* **EXCERPTED DATA**:
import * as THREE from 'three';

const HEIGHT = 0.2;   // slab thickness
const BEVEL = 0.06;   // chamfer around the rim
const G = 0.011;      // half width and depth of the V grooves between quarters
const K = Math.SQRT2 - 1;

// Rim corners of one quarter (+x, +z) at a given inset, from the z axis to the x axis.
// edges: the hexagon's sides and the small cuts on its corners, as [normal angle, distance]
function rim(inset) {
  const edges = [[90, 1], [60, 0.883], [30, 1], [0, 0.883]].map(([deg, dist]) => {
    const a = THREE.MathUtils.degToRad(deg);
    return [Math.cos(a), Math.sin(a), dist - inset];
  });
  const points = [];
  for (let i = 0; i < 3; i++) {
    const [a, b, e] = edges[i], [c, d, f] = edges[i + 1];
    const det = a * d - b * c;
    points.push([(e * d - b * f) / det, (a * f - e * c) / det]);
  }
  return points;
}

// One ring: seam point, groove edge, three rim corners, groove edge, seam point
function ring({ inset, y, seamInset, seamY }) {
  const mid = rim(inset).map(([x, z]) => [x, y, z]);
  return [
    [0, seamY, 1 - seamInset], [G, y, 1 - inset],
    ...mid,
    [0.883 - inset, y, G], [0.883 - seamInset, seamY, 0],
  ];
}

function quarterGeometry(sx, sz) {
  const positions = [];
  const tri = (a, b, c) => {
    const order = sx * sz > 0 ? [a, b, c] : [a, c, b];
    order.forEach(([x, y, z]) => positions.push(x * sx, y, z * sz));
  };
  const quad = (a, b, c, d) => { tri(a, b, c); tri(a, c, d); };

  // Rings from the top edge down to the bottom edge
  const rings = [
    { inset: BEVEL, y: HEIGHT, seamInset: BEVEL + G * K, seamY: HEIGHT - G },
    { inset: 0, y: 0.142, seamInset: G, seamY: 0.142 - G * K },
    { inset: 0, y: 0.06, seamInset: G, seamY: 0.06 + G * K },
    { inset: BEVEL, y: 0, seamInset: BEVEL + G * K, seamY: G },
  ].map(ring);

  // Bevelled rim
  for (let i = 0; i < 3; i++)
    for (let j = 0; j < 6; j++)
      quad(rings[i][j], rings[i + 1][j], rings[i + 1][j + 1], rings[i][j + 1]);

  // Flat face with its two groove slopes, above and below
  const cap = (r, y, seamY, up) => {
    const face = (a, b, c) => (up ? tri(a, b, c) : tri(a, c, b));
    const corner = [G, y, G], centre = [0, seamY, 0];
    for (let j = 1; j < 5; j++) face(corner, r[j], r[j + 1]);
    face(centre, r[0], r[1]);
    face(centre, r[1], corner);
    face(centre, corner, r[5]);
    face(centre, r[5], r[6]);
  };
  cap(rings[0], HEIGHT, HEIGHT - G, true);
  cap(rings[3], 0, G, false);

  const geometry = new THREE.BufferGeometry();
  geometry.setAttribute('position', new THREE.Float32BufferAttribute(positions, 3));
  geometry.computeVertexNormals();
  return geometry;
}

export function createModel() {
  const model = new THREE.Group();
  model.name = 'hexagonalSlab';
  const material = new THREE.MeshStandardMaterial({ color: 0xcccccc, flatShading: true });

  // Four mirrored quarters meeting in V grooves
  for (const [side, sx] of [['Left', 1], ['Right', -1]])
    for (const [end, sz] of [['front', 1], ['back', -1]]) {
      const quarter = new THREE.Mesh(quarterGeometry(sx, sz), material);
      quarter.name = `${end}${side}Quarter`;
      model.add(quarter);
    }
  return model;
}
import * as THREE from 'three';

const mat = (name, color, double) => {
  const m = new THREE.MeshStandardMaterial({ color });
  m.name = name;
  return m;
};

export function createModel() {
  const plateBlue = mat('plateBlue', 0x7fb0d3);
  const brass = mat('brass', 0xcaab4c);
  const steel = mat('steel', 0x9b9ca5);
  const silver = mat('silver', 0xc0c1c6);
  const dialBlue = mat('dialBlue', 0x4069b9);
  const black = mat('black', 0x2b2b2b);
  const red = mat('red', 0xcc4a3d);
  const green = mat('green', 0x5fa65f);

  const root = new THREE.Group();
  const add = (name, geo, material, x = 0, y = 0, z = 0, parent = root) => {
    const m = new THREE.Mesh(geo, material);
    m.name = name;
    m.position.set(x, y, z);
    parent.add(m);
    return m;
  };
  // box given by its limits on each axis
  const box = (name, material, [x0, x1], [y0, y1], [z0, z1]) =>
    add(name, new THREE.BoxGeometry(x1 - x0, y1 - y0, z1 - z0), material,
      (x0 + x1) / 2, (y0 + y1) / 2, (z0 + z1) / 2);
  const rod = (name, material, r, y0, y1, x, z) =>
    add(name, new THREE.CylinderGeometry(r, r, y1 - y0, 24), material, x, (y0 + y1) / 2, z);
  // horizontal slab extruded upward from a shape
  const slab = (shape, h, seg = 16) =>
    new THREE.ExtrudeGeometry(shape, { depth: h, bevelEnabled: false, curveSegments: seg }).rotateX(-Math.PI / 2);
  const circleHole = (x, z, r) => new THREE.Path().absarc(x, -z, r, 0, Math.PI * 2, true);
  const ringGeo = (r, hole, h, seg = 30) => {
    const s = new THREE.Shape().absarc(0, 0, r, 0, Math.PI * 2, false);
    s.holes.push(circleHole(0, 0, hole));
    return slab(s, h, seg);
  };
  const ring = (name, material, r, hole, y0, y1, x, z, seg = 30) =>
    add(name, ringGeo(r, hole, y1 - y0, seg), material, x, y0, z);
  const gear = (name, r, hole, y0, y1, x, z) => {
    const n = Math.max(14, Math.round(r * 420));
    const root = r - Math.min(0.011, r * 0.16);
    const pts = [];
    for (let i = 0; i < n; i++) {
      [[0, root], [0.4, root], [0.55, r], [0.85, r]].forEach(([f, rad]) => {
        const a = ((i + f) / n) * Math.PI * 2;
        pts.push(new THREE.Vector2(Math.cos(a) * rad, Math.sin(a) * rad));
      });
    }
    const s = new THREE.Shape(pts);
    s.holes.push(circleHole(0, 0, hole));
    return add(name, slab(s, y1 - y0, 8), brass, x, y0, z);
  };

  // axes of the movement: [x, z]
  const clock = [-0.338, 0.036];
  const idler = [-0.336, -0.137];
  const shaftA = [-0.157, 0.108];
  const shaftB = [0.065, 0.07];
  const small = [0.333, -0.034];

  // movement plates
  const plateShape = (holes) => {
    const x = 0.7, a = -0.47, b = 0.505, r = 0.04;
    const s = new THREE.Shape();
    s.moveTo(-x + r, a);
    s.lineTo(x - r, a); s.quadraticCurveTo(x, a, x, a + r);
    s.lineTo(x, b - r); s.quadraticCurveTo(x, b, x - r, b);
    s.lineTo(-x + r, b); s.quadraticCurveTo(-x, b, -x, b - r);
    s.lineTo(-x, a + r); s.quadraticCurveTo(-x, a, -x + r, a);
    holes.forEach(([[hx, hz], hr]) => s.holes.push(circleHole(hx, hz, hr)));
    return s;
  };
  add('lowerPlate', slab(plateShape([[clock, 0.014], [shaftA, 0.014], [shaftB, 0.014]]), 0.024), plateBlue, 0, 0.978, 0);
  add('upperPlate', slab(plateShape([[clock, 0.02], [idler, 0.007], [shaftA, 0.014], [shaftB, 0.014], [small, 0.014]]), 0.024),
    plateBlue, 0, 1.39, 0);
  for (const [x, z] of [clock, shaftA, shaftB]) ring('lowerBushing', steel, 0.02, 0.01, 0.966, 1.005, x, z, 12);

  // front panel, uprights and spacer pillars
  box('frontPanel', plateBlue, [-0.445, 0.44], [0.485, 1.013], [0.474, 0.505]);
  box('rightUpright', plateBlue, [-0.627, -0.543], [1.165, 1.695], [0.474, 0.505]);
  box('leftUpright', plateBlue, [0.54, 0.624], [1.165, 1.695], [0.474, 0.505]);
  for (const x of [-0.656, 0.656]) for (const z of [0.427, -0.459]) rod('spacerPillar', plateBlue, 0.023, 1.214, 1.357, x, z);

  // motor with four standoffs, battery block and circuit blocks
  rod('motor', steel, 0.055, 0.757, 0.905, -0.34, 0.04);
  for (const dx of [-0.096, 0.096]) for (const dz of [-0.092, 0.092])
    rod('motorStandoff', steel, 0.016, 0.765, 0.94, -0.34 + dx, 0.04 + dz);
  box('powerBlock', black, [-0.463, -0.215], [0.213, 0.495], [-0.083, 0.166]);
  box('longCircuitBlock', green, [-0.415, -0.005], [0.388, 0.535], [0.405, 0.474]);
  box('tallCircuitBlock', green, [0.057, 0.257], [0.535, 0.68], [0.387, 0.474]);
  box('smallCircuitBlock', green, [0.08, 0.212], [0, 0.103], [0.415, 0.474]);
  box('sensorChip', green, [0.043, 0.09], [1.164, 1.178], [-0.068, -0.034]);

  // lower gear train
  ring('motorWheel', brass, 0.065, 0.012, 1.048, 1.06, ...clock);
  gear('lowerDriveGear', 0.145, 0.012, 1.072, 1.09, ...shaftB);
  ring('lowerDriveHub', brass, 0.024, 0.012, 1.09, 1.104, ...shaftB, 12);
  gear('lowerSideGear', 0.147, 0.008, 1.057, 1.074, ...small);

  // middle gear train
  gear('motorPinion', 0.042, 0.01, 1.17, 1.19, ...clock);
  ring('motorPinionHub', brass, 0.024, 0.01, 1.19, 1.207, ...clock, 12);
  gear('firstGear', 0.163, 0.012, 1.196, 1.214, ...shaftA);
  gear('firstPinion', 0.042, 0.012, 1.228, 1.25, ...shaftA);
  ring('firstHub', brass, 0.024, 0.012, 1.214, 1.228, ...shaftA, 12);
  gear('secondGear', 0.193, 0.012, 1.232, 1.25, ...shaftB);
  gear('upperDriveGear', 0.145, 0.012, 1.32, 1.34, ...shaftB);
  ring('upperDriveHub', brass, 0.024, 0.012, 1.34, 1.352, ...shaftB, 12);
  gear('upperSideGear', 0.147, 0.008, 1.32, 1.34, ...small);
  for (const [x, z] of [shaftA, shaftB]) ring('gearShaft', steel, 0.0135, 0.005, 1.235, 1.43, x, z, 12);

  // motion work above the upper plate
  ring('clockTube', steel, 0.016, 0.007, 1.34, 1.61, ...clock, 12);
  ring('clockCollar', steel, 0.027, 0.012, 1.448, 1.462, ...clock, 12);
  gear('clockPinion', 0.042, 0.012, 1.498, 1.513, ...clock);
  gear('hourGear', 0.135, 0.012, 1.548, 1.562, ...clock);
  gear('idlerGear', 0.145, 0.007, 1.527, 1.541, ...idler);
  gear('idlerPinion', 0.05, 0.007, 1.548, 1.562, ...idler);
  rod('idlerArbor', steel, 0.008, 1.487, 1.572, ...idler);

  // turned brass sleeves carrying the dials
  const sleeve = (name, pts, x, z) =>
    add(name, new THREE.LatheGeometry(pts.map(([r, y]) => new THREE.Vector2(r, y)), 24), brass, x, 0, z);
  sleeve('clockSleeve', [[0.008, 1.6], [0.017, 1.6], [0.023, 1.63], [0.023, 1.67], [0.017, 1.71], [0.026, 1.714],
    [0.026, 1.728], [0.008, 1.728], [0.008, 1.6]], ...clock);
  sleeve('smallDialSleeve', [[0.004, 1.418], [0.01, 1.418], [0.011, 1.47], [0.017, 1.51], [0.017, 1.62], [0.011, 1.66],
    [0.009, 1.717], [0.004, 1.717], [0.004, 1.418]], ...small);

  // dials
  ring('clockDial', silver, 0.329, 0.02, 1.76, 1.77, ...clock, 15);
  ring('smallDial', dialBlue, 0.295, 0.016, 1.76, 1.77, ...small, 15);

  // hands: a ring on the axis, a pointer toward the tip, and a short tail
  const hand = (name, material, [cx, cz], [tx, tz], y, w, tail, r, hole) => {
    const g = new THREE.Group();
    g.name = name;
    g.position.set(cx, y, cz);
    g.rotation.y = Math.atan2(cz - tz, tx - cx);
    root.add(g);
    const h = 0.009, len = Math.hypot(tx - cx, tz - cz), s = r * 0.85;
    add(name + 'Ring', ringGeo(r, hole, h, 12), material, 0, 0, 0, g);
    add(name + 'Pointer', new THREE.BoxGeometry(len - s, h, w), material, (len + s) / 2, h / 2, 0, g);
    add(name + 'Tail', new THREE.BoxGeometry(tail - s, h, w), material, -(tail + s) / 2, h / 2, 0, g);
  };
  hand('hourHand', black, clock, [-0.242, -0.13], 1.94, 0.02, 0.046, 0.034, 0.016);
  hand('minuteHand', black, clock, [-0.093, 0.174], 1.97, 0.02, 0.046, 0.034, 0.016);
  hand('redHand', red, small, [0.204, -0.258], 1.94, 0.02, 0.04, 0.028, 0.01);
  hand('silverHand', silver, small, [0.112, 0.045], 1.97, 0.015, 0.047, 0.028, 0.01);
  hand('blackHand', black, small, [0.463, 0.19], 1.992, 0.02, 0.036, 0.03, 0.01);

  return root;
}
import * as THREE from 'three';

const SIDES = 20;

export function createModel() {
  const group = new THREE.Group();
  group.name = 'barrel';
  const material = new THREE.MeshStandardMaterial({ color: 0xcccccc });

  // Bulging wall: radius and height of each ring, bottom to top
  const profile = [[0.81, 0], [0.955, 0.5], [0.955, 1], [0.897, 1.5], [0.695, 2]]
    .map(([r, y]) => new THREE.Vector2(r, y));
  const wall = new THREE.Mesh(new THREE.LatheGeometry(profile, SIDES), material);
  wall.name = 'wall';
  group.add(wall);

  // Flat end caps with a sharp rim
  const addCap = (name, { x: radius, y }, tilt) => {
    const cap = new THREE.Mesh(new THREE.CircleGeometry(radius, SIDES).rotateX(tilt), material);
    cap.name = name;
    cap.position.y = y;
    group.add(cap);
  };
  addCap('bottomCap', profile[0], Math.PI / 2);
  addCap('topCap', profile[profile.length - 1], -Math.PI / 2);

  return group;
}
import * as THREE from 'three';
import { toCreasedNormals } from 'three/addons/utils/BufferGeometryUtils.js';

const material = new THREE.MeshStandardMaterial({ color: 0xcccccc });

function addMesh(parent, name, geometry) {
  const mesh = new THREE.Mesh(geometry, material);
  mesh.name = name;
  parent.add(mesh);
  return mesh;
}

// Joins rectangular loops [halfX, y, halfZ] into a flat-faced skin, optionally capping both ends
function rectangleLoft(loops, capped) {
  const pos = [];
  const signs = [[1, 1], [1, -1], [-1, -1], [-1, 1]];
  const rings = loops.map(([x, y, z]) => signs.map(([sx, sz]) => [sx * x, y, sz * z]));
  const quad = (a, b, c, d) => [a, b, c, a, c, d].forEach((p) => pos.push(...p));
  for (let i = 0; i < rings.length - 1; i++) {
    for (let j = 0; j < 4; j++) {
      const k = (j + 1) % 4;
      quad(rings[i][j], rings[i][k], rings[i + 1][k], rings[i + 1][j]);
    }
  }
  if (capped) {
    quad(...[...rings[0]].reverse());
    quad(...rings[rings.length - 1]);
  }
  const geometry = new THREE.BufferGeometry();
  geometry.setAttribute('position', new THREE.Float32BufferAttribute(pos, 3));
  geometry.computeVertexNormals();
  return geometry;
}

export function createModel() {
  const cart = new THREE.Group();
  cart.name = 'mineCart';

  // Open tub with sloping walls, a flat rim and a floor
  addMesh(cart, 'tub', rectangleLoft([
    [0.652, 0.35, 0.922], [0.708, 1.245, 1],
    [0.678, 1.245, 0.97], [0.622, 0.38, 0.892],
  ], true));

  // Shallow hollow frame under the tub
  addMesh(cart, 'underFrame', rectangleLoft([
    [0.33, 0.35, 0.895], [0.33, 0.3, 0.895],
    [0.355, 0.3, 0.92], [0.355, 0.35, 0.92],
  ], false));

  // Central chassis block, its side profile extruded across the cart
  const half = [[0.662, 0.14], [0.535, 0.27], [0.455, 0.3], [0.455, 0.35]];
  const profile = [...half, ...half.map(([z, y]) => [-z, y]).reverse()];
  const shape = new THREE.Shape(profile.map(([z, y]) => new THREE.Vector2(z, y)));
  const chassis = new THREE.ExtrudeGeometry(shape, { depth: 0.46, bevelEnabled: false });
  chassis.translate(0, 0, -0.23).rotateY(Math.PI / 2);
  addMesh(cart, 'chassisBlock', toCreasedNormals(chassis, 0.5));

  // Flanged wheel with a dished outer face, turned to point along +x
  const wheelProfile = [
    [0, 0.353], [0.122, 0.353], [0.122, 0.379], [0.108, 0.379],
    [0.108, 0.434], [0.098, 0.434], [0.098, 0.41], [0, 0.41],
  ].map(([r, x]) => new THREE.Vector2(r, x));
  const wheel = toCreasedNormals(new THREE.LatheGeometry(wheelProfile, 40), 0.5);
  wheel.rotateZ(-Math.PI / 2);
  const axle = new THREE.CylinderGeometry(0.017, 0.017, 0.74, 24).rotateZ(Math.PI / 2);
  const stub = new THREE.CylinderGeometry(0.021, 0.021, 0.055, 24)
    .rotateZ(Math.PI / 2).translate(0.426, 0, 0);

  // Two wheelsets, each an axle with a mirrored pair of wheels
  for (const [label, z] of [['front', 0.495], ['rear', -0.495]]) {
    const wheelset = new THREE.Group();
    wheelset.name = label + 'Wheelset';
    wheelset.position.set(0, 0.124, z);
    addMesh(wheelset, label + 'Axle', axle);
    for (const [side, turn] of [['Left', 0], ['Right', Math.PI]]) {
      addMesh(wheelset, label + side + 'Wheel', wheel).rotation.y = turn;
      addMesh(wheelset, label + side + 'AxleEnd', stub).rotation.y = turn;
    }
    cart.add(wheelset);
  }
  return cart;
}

* **GOAL OF THE EXERCISE**: Above are records; repeat only the lines starting at the line with "const points = [];" and ending at the line with "edge, seam point", exactly as they appear, both included.

* **EXERCISE OUTPUT**:
  const points = [];
  for (let i = 0; i < 3; i++) {
    const [a, b, e] = edges[i], [c, d, f] = edges[i + 1];
    const det = a * d - b * c;
    points.push([(e * d - b * f) / det, (a * f - e * c) / det]);
  }
  return points;
}

// One ring: seam point, groove edge, three rim corners, groove edge, seam point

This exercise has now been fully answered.